Sydney Film Festival - Day 3, Family Relations

The movie of the day is Stoker, a movie from a Hollywood studio, produced by the late Tony Scott and Ridley Scott, starring three Australians and an Englishman, and directed by a Korean.  According to the synopsis, the film is about India's (Mia Wasikowska's) whose father dies in an auto accident. "Her Uncle Charlie (Matthew Goode), who she never knew existed, comes to live with her and her emotionally unstable mother Evelyn (Nicole Kidman). Soon after his arrival, she comes to suspect this mysterious, charming man has ulterior motives, but instead of feeling outrage or horror, this friendless girl becomes increasingly infatuated with him.'

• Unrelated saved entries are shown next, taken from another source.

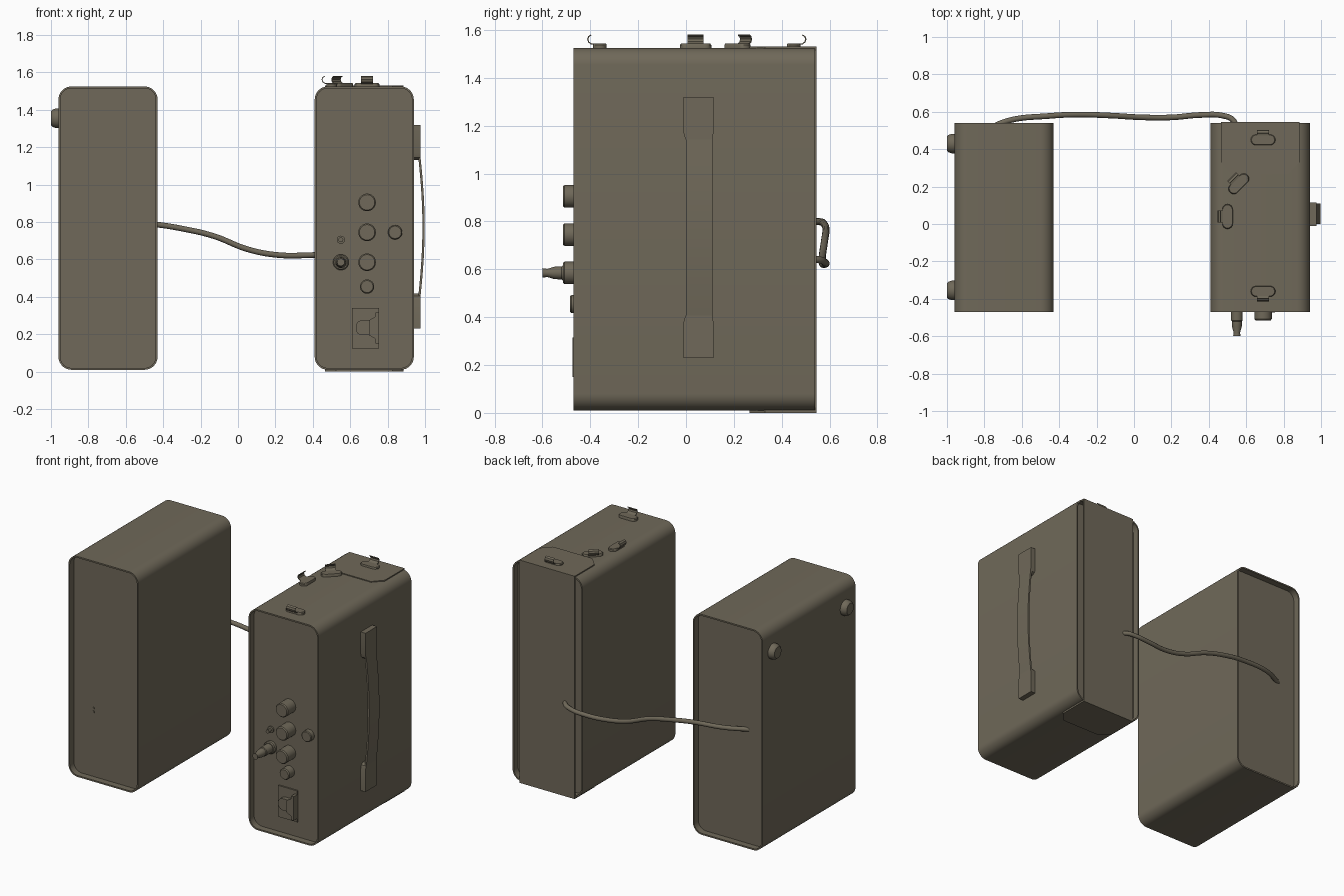
import bpy, bmesh, math
from mathutils import Vector

if "Cube" in bpy.data.objects:
    bpy.data.objects.remove(bpy.data.objects["Cube"])

mat = bpy.data.materials.new("olive_brown")
mat.diffuse_color = (0.16, 0.14, 0.10, 1)
mat.use_nodes = True
mat.node_tree.nodes["Principled BSDF"].inputs["Base Color"].default_value = mat.diffuse_color

Y0, Y1, RECESS = -0.47, 0.54, 0.045
PANEL = Y0 + RECESS          # y of the recessed front panel


def loft(name, rings, smooth=True):
    """Join equal-sized rings of points into a closed, capped mesh."""
    bm = bmesh.new()
    vs = [[bm.verts.new(p) for p in r] for r in rings]
    n = len(vs[0])
    for a, b in zip(vs, vs[1:]):
        for i in range(n):
            j = (i + 1) % n
            bm.faces.new((a[i], a[j], b[j], b[i]))
    bm.faces.new(vs[0])
    bm.faces.new(vs[-1])
    bmesh.ops.recalc_face_normals(bm, faces=bm.faces)
    me = bpy.data.meshes.new(name)
    bm.to_mesh(me)
    bm.free()
    me.materials.append(mat)
    ob = bpy.data.objects.new(name, me)
    bpy.context.collection.objects.link(ob)
    if smooth:
        bpy.ops.object.select_all(action='DESELECT')
        ob.select_set(True)
        bpy.context.view_layer.objects.active = ob
        bpy.ops.object.shade_smooth_by_angle(angle=math.radians(35))
    return ob


def place(axis, a, b, t):
    """Put 2D point (a, b) on the plane at t along the axis."""
    return {'X': (t, a, b), 'Y': (a, t, b), 'Z': (a, b, t)}[axis]


def prism(name, axis, pts, t0, t1):
    return loft(name, [[place(axis, a, b, t) for a, b in pts] for t in (t0, t1)])


def rect(a0, a1, b0, b1):
    return [(a0, b0), (a1, b0), (a1, b1), (a0, b1)]


def round_rect(a0, a1, b0, b1, r, seg=8):
    pts = []
    for k, (ca, cb) in enumerate(((a1 - r, b1 - r), (a0 + r, b1 - r),
                                  (a0 + r, b0 + r), (a1 - r, b0 + r))):
        for i in range(seg + 1):
            t = math.pi / 2 * (k + i / seg)
            pts.append((ca + r * math.cos(t), cb + r * math.sin(t)))
    return pts


def turned(name, axis, a, b, profile, n=32):
    """Lathe of (radius, position) pairs along an axis."""
    ang = [2 * math.pi * i / n for i in range(n)]
    return loft(name, [[place(axis, a + r * math.cos(t), b + r * math.sin(t), p)
                        for t in ang] for r, p in profile])


# Cabinets: rounded shells with thin rims and recessed front and back panels
def cabinet(name, x0, x1):
    outer = round_rect(x0, x1, 0.01, 1.525, 0.07)
    e = 0.01
    inner = round_rect(x0 + e, x1 - e, 0.01 + e, 1.525 - e, 0.06)
    steps = [(inner, PANEL), (inner, Y0), (outer, Y0),
             (outer, Y1), (inner, Y1), (inner, Y1 - RECESS)]
    loft(name, [[(x, y, z) for x, z in ring] for ring, y in steps])


cabinet("left_cabinet", -0.96, -0.43)
cabinet("right_cabinet", 0.41, 0.94)

# Feet on the outer side of the left cabinet
for y in (-0.355, 0.43):
    turned("side_foot", 'X', y, 1.355,
           [(0.052, -0.95), (0.052, -0.975), (0.046, -0.992), (0.038, -1.0)])

# Two small indicator lights on the left front
for z in (0.465, 0.49):
    turned("indicator_light", 'Y', -0.80, z,
           [(0.008, PANEL + 0.005), (0.008, PANEL - 0.006)], 12)

# Control knobs
for z in (0.585, 0.745, 0.905):
    turned("control_knob", 'Y', 0.69, z,
           [(0.047, PANEL + 0.005), (0.047, -0.508), (0.041, -0.515)])
turned("small_knob", 'Y', 0.69, 0.455,
       [(0.038, PANEL + 0.005), (0.038, -0.478), (0.032, -0.485)])
turned("round_button", 'Y', 0.84, 0.745,
       [(0.038, PANEL + 0.005), (0.038, -0.455), (0.033, -0.46)])
turned("toggle_switch", 'Y', 0.55, 0.705,
       [(0.022, PANEL + 0.005), (0.022, -0.435), (0.009, -0.436), (0.013, -0.466)], 16)

# Plug pushed into its socket
turned("socket_collar", 'Y', 0.55, 0.585,
       [(0.042, PANEL + 0.005), (0.042, -0.445), (0.036, -0.45)])
turned("plug", 'Y', 0.55, 0.585,
       [(0.031, PANEL), (0.031, -0.515), (0.027, -0.52), (0.026, -0.55),
        (0.017, -0.58), (0.02, -0.60)])

# Power inlet: plate, raised inner block and rounded grip
prism("inlet_plate", 'Y', rect(0.61, 0.755, 0.125, 0.34), PANEL + 0.005, PANEL - 0.01)
prism("inlet_block", 'Y', [(0.755, 0.15), (0.755, 0.315), (0.735, 0.315), (0.735, 0.295),
                           (0.70, 0.275), (0.70, 0.195), (0.735, 0.175), (0.735, 0.15)],
      PANEL, -0.474)
prism("inlet_grip", 'Y', round_rect(0.63, 0.74, 0.195, 0.275, 0.035), PANEL, -0.465)

# Thin bracket wrapped over the back, top and bottom of the right cabinet
XA, XB = 0.465, 0.885
tongue = [(XA, 0.545), (XA, 0.33), (XA + 0.06, 0.265),
          (XB - 0.06, 0.265), (XB, 0.33), (XB, 0.545)]
prism("bracket_back", 'Y', rect(XA, XB, 0.0, 1.531), 0.537, 0.545)
prism("bracket_top", 'Z', tongue, 1.52, 1.531)
prism("bracket_bottom", 'Z', tongue, 0.0, 0.015)


# Cable hooks on top: stadium base with a curled strip, facing a direction
def cable_hook(x, y, angle):
    out = Vector((math.cos(angle), math.sin(angle), 0))
    side = Vector((-out.y, out.x, 0))
    up = Vector((0, 0, 1))
    base = Vector((x, y, 1.52))
    foot = round_rect(-0.066, 0.066, -0.028, 0.028, 0.0279, 6)
    loft("hook_base", [[base + side * a * s + out * b * s + up * h for a, b in foot]
                       for s, h in ((1, 0), (1, 0.018), (0.93, 0.023))])
    path = [(-0.02, 0.018), (0.02, 0.02), (0.036, 0.022), (0.047, 0.030),
            (0.051, 0.042), (0.047, 0.053), (0.036, 0.06)]
    rings = []
    for i, (u, h) in enumerate(path):
        p, q = path[max(i - 1, 0)], path[min(i + 1, len(path) - 1)]
        n = (out * -(q[1] - p[1]) + up * (q[0] - p[0])).normalized() * 0.0025
        c = base + out * u + up * h
        rings.append([c + side * 0.033 + n, c - side * 0.033 + n,
                      c - side * 0.033 - n, c + side * 0.033 - n])
    loft("hook_strip", rings)


for x, y, deg in ((0.69, 0.45, 90), (0.56, 0.215, 135), (0.50, 0.04, 180), (0.69, -0.36, -90)):
    cable_hook(x, y, math.radians(deg))

# Carry handle: bowed strap held by two mirrored end caps
rings = []
for i in range(25):
    t = i / 24
    z = 0.25 + 1.05 * t
    x = 0.952 + 0.04 * math.sin(math.pi * t)
    rings.append([(x - 0.006, 0.0, z), (x + 0.006, 0.0, z),
                  (x + 0.006, 0.11, z), (x - 0.006, 0.11, z)])
loft("handle_strap", rings)
cap = [(-0.01, 1.32), (0.115, 1.32), (0.115, 1.17), (0.108, 1.145), (0.09, 1.132),
       (0.015, 1.132), (-0.003, 1.145), (-0.01, 1.17)]
for name, pts in (("handle_cap_top", cap),
                  ("handle_cap_bottom", [(y, 1.55 - z) for y, z in cap])):
    prism(name, 'X', pts, 0.935, 0.976)

# Cable joining the two cabinets behind
cu = bpy.data.curves.new("link_cable", 'CURVE')
cu.dimensions = '3D'
cu.bevel_depth = 0.015
cu.bevel_resolution = 4
cu.use_fill_caps = True
pts = [(-0.82, 0.485, 0.80), (-0.68, 0.55, 0.80), (-0.45, 0.578, 0.788), (-0.30, 0.585, 0.765),
       (-0.13, 0.580, 0.725), (0.05, 0.570, 0.655), (0.20, 0.570, 0.625), (0.36, 0.583, 0.622),
       (0.47, 0.580, 0.63), (0.53, 0.555, 0.64), (0.55, 0.50, 0.645)]
sp = cu.splines.new('BEZIER')
sp.bezier_points.add(len(pts) - 1)
for bp, p in zip(sp.bezier_points, pts):
    bp.co = p
    bp.handle_left_type = bp.handle_right_type = 'AUTO'
cu.materials.append(mat)
cable = bpy.data.objects.new("link_cable", cu)
bpy.context.collection.objects.link(cable)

It is a psychological family thriller with macabre overtones and sly humour.  It is beautifully shot, with great performances and the tone harks back to films made by Hitchcock such as Suspicion and Notorious. The set and clothes are inspired by the 1940s and 1950s and there is a great use of music, especially two piano pieces composed by Philip Glass.  There is a great cameo by Jackie Weaver which is a perfect example of how less dialogue can mean so much more in the hands of a great  actor and a director who has the restraint to show rather than tell.  

It is not your typical Hollywood film and thank goodness for that.  It is a lot of fun, and I should imagine it will find a devoted audience, if perhaps a small one.  It is written by Wentworth Miller of Prison Break fame and directed by Park Chan-wook, the South Korean director who made Old Boy and Sympathy for Lady Vengence.  This is his first English speaking film and along with his long time collaborator and cinematographer Chung-hoon Chung, he makes a beautiful film which oscillates between the point of view of a India's heightened sight and sound and a typical third person/viewer point of view.  I really liked it.